After World War II, the Prussian province Schleswig-Holstein came under British occupation. On 23 August 1946, the military government abolished the province and reconstituted it as a separate Land.
Because of the forced migrations of Germans in 1944 to 1950, the population of Schleswig-Holstein increased by 33% (860,000 people). A pro-Danish political movement arose in Schleswig, with transfer of the area to Denmark as an ultimate goal. This was supported neither by the British occupation administration nor the Danish government. In 1955, the German and Danish governments issued the Bonn-Copenhagen Declarations confirming the rights of the ethnic minorities on both sides of the border. Conditions between the nationalities have since been stable and generally respectful.
Schleswig-Holstein combines Scandinavian and German aspects of culture. The castles and manors in the countryside are the best example for this tradition; some dishes like Rødgrød (German: Rote Grütze, literal English “red grits” or “red groats”) are also shared, as well as surnames such as Hansen.
The most important festivals are the Kiel Week, Schleswig-Holstein Musik Festival, an annual classic music festival all over the state, and the Lübeck Nordic Film Days, an annual film festival for movies from Scandinavian countries, held in Lübeck.

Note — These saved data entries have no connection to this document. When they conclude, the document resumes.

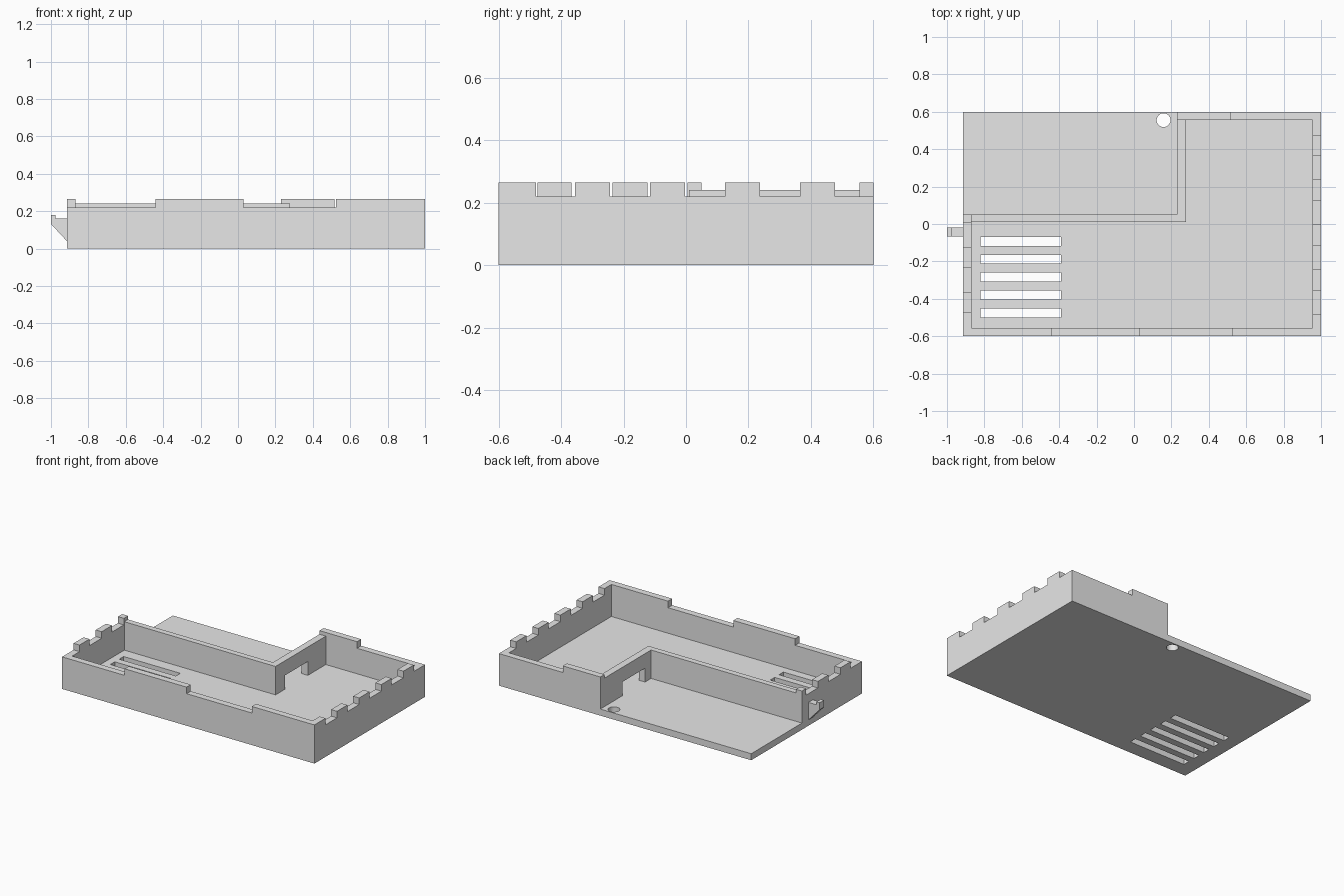
import bpy
import bmesh
from mathutils import Vector

cube = bpy.data.objects.get("Cube")
if cube:
    bpy.data.objects.remove(cube, do_unlink=True)

GREY = bpy.data.materials.new("light grey plastic")
GREY.use_nodes = True
GREY.diffuse_color = (0.8, 0.8, 0.8, 1)
GREY.node_tree.nodes["Principled BSDF"].inputs["Base Color"].default_value = (0.8, 0.8, 0.8, 1)

LEFT, RIGHT, FRONT, BACK = 1.0, -0.915, -0.6, 0.6
T = 0.045        # wall and floor thickness
LOW, MID, HIGH = 0.22, 0.24, 0.265


def add_object(name, bm):
    bmesh.ops.recalc_face_normals(bm, faces=bm.faces[:])
    mesh = bpy.data.meshes.new(name)
    bm.to_mesh(mesh)
    bm.free()
    mesh.materials.append(GREY)
    obj = bpy.data.objects.new(name, mesh)
    bpy.context.scene.collection.objects.link(obj)
    return obj


def extrude_profile(name, profile, along, lo, hi):
    """Extrude a (length, z) profile sideways from lo to hi; length runs along x or y."""
    bm = bmesh.new()
    if along == "x":
        points, push = [(u, lo, z) for u, z in profile], Vector((0, hi - lo, 0))
    else:
        points, push = [(lo, u, z) for u, z in profile], Vector((hi - lo, 0, 0))
    face = bm.faces.new([bm.verts.new(p) for p in points])
    new = bmesh.ops.extrude_face_region(bm, geom=[face])["geom"]
    bmesh.ops.translate(bm, vec=push, verts=[g for g in new if isinstance(g, bmesh.types.BMVert)])
    return add_object(name, bm)


def box(name, x0, x1, y0, y1, z0, z1):
    return extrude_profile(name, [(x0, z0), (x1, z0), (x1, z1), (x0, z1)], "x", y0, y1)


def toothed_wall(name, along, start, end, lo, hi, teeth):
    """Wall standing on the floor, with raised teeth on its top edge."""
    top = [(start, LOW)]
    for a, b in teeth:
        top += [(a, LOW), (a, HIGH), (b, HIGH), (b, LOW)]
    top.append((end, LOW))
    profile = [(start, T)]
    for p in top + [(end, T)]:
        if p != profile[-1]:
            profile.append(p)
    # drop the zero-width spikes where a tooth meets an end
    profile = [p for i, p in enumerate(profile)
               if not (p[1] == LOW and 0 < i < len(profile) - 1
                       and profile[i - 1][0] == p[0] == profile[i + 1][0])]
    return extrude_profile(name, profile, along, lo, hi)


# Floor with vent slots and a round hole
floor = box("floor", RIGHT, LEFT, FRONT, BACK, 0, T)
cutters = [box("slot_cutter", -0.82, -0.39, y - 0.024, y + 0.024, -0.1, 0.2)
           for y in [-0.093 - 0.0955 * i for i in range(5)]]
bm = bmesh.new()
bmesh.ops.create_cone(bm, cap_ends=True, segments=32, radius1=0.037, radius2=0.037, depth=0.4)
bmesh.ops.translate(bm, vec=(0.158, 0.555, 0), verts=bm.verts[:])
cutters.append(add_object("hole_cutter", bm))
for c in cutters:
    c.hide_render = True
    mod = floor.modifiers.new("cut", "BOOLEAN")
    mod.operation = "DIFFERENCE"
    mod.solver = "EXACT"
    mod.object = c
graph = bpy.context.evaluated_depsgraph_get()
cut_mesh = bpy.data.meshes.new_from_object(floor.evaluated_get(graph))
floor.modifiers.clear()
floor.data = cut_mesh
for c in cutters:
    bpy.data.objects.remove(c, do_unlink=True)

# Outer walls with alternating teeth
left_teeth = [(FRONT, -0.48)] + [(-0.355 + 0.24 * i, -0.243 + 0.24 * i) for i in range(4)]
toothed_wall("left_wall", "y", FRONT, BACK, LEFT - T, LEFT, left_teeth)
toothed_wall("right_wall", "y", FRONT, 0.05, RIGHT, RIGHT + T,
             [(-0.475, -0.367), (-0.235, -0.123), (0.005, 0.05)])
toothed_wall("front_wall", "x", RIGHT + T, LEFT - T, FRONT, FRONT + T,
             [(-0.44, 0.03), (0.525, LEFT - T)])
toothed_wall("back_wall", "x", 0.23, LEFT - T, BACK - T, BACK, [(0.23, 0.515)])

# Inner walls around the open back corner, one with a doorway
box("inner_long_wall", RIGHT + T, 0.278, 0.01, 0.05, T, MID)
DOOR = 0.14
extrude_profile("inner_door_wall",
                [(0.05, T), (0.115, T), (0.115, DOOR), (0.36, DOOR), (0.36, T),
                 (BACK - T, T), (BACK - T, MID), (0.05, MID)], "y", 0.23, 0.278)

# Hook on the right side
extrude_profile("side_hook",
                [(RIGHT, 0.04), (RIGHT, 0.16), (-0.975, 0.16), (-0.975, 0.18),
                 (-1, 0.18), (-1, 0.132)], "x", -0.068, -0.02)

The annual Wacken Open Air festival is considered to be the largest heavy metal rock festival in the world. The state’s most important museum of cultural history is in Gottorf Castle in Schleswig. The Wagnerian tenor Klaus Florian Vogt is from Schleswig-Holstein.
Schleswig-Holstein’s islands, beaches, and cities are popular tourist attractions.
Schleswig-Holstein is rich in islands. Germany’s northernmost state includes sixteen islands and Halligen in the North Sea and the Baltic Sea. Between them, these sixteen manage to offer all the superlatives any visitor could ever want: Helgoland and Sylt are Germany’s only open sea island and the country’s northernmost island respectively. Fehmarn is the sunniest island and the community on the Gröde Hallig is the smallest in Germany.
But what really makes these islands special is their individuality: long sandy beaches here, rugged cliffs there, heaths and the tidal mudflats of the Wadden Sea, charming little villages, cosy self-catering apartments, exclusive hotels and elegant restaurants. An island holiday is a unique pleasure, because each island has its own character and getting there is a special journey. Even though many islands are now accessible by bridge or by dam, for most visitors the holiday starts with a ferry trip. And it doesn’t matter how long this takes, as soon as the car is parked on the gently swaying ship and the mainland gradually disappears into the distance, body and soul begin to relax.
Lübeck is a northern German city distinguished by Brick Gothic architecture, which dates to its time as the medieval capital of the Hanseatic League, a powerful trading confederation. Its symbol is the Holstentor, a red-brick city gate that defended the river-bounded Altstadt (old town). Rebuilt following WW II, the Marienkirche is a 13th–14th-century landmark that widely influenced Northern European church design. Lübeck is one of the major ports of Germany. Situated on the river Trave, it was the leading city of the Hanseatic League, and because of its extensive Brick Gothic architecture, it is listed by UNESCO as a World Heritage Site.